Starting in 2011 and continuing through 2016 the Khaled bin Sultan Living Oceans Foundation is conducting a global expedition to explore and document the conditions of remote reefs around the world. The purpose, according to Living Oceans GIS analyst Amanda Williams, is “to characterize remote coral reef ecosystems around the world in order to both map habitat status and assist managers with identifying resilient reef locations.”
The expedition, which is being conducted from the well-appointed 219 foot research ship the Golden Shadow, began in the Bahamas and the Caribbean, is scheduled to proceed through the South Pacific and the Indian Ocean, and ultimately conclude its remarkable journey in the Red Sea. Throughout its worldwide travels the ship is stopping at remote reef locations, where scientists are measuring important ecological parameters to document reef composition and health.
Each stop along the tour is coordinated with local partners and conducted using specific management objectives in mind. Data is collected using snorkeling, scuba diving, and other research techniques that allow scientists direct access to the complex underwater reef environment. This same field data is also being integrated with high resolution satellite imagery to generate informative new habitat maps.

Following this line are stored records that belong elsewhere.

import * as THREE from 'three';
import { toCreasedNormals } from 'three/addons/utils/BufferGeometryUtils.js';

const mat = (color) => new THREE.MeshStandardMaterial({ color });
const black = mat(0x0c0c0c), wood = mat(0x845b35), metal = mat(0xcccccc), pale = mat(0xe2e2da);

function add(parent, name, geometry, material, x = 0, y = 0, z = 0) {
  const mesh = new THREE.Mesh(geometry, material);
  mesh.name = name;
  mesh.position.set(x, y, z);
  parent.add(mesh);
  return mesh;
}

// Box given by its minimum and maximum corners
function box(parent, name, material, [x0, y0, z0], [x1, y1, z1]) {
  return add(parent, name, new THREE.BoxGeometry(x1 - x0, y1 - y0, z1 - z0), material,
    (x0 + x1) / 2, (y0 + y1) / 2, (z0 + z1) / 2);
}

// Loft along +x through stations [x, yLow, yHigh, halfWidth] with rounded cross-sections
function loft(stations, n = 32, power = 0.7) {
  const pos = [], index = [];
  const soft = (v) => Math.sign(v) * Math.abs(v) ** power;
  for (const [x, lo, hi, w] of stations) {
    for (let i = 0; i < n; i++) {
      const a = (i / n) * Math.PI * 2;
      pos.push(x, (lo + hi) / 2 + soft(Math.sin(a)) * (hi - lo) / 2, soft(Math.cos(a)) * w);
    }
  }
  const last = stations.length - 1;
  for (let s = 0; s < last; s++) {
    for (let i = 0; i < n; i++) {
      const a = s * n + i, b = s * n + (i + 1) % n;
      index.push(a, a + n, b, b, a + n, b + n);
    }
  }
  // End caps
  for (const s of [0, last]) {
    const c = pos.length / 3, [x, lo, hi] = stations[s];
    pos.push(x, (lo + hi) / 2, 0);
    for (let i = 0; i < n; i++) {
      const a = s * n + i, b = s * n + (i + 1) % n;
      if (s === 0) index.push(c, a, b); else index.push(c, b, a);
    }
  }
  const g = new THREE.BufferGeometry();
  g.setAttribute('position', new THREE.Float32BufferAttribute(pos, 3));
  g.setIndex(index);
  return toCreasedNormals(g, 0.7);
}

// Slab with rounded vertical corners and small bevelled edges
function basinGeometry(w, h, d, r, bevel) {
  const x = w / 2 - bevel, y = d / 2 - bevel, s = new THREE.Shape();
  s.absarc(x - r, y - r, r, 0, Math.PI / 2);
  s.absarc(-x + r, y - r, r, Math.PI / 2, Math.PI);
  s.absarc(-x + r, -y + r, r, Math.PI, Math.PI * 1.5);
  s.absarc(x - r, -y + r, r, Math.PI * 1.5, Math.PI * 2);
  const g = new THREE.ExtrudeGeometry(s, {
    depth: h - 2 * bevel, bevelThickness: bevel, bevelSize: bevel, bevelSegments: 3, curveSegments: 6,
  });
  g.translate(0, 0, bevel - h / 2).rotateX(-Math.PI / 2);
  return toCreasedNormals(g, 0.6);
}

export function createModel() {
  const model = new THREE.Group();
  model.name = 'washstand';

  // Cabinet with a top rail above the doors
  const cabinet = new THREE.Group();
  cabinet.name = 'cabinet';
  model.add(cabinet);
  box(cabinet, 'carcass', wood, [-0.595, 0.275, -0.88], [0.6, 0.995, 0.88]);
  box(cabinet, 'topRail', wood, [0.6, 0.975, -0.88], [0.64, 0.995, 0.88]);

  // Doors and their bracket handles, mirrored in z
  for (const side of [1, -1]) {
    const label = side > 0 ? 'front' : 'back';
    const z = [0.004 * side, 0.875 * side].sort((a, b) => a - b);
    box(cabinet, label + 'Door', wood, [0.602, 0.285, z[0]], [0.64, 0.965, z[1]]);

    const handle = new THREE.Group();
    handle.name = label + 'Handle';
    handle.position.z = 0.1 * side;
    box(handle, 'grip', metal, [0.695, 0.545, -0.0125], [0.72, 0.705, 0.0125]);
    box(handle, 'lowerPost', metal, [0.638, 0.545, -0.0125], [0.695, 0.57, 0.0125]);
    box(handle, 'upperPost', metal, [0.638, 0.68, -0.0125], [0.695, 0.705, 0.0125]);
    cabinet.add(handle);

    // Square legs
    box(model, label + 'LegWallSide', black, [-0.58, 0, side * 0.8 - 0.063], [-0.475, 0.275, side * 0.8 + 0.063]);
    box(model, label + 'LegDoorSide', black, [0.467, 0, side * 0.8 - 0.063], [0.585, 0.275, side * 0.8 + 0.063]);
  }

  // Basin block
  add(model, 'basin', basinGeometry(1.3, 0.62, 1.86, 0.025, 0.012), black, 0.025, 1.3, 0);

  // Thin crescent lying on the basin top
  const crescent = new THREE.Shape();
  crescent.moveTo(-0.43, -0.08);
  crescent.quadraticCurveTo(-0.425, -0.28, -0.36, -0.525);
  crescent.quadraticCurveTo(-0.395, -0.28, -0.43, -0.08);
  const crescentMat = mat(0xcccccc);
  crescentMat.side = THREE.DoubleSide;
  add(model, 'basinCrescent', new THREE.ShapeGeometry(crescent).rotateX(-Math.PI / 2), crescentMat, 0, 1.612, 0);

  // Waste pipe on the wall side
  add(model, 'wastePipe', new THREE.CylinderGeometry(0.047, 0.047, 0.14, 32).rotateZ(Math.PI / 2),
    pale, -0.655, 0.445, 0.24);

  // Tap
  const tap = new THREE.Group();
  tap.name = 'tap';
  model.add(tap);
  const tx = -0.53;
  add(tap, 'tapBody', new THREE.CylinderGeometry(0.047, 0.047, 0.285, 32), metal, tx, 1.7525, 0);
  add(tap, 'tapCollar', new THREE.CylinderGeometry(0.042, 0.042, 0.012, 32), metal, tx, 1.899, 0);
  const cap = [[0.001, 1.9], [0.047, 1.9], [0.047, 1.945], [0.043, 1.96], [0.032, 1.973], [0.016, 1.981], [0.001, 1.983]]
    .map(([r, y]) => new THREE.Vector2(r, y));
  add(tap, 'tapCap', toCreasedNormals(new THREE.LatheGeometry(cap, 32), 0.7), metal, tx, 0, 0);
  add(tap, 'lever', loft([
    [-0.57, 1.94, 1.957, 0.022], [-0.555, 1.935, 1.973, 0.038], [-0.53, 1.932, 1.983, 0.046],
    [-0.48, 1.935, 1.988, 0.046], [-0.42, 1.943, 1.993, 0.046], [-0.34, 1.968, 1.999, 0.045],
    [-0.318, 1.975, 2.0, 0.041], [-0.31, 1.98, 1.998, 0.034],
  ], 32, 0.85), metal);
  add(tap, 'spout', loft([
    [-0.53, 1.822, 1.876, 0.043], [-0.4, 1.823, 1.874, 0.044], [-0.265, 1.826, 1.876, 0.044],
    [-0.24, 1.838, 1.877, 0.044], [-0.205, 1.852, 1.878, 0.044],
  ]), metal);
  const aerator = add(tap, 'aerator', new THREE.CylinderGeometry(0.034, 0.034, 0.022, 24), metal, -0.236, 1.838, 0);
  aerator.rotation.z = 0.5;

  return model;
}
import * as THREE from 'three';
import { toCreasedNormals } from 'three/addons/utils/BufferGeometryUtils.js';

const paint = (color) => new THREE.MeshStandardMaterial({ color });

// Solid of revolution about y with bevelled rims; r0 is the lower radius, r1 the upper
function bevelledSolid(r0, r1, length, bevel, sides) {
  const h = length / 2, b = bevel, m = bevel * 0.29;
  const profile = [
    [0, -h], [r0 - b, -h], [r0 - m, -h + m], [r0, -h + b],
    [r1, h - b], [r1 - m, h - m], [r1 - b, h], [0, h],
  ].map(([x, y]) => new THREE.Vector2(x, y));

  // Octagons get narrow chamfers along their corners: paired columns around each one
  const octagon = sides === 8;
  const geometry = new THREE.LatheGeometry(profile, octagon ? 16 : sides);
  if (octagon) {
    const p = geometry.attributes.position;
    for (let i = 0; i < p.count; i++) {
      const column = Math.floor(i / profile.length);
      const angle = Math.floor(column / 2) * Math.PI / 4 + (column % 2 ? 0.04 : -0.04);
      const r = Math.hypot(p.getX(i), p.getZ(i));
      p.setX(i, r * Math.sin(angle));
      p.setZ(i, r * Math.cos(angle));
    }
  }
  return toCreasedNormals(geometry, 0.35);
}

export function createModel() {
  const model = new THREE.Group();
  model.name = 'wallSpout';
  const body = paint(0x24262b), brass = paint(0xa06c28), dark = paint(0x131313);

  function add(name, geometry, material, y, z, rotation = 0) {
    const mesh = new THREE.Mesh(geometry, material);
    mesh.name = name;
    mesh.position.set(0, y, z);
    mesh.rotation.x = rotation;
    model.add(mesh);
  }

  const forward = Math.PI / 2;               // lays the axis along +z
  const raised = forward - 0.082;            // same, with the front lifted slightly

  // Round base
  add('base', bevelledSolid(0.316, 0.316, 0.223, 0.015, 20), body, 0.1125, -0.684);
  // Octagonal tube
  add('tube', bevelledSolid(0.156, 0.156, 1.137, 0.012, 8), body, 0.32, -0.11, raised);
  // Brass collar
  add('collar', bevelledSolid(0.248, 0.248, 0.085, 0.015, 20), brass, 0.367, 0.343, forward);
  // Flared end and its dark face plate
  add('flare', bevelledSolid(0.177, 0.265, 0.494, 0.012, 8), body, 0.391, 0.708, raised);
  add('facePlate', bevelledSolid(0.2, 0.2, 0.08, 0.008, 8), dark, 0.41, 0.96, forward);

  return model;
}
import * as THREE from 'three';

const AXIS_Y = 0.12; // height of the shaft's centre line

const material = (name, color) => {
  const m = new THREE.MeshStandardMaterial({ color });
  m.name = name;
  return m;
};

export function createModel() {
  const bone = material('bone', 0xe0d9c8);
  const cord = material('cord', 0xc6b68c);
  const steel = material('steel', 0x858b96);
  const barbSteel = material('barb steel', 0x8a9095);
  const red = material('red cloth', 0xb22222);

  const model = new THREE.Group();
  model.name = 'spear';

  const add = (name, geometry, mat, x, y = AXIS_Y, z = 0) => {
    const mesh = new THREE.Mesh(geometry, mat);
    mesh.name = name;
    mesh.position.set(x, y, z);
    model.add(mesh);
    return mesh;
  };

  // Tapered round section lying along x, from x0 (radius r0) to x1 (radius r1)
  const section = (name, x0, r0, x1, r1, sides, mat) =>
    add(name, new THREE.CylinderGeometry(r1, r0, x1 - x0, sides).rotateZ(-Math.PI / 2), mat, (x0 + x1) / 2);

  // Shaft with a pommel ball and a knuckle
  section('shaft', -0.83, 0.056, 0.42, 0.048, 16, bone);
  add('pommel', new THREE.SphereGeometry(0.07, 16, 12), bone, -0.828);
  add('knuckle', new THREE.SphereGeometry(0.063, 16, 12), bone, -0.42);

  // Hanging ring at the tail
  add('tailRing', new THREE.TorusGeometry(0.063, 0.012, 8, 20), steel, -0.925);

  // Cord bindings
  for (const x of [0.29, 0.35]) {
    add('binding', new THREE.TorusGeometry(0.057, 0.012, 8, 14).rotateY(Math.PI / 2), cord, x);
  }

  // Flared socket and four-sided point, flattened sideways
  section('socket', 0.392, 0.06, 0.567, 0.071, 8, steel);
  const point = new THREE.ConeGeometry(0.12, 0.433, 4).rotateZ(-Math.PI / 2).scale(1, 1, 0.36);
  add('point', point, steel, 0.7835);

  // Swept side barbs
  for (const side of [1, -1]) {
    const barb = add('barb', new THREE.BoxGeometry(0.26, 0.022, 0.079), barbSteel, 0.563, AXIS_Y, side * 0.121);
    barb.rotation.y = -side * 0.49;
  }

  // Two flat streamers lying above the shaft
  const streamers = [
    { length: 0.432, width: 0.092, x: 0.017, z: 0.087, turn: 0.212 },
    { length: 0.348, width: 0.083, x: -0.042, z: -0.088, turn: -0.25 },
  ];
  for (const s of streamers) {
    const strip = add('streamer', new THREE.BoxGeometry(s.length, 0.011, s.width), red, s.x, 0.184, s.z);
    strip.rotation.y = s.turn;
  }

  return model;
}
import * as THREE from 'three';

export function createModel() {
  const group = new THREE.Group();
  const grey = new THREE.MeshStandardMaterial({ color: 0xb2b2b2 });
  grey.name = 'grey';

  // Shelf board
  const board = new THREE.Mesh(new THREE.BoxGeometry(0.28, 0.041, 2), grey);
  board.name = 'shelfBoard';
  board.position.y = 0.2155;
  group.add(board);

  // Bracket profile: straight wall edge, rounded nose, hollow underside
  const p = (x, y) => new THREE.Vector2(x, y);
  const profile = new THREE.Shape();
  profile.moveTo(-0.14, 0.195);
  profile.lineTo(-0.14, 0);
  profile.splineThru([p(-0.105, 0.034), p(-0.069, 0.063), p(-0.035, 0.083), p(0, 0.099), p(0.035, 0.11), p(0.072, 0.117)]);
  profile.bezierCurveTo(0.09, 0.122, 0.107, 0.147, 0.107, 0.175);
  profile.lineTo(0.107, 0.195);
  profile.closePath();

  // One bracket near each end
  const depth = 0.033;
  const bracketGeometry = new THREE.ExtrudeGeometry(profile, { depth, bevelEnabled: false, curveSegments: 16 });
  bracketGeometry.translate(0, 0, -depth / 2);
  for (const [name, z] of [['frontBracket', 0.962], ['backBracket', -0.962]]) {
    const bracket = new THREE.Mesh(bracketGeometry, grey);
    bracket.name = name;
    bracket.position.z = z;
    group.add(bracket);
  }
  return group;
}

The intent of the expedition is not only to provide comprehensive assessments of select coral reefs throughout the world, but also to collectively use the gathered information to answer important questions for coral reef science, preservation and management. By documenting the conditions on these remote reefs, which are some of the healthiest in the world, scientists aim to enhance our overall understanding of coral reefs and improve conservation efforts. The Global Reef Expedition and its accomplishments can be followed online at www.globalreefexpedition.org.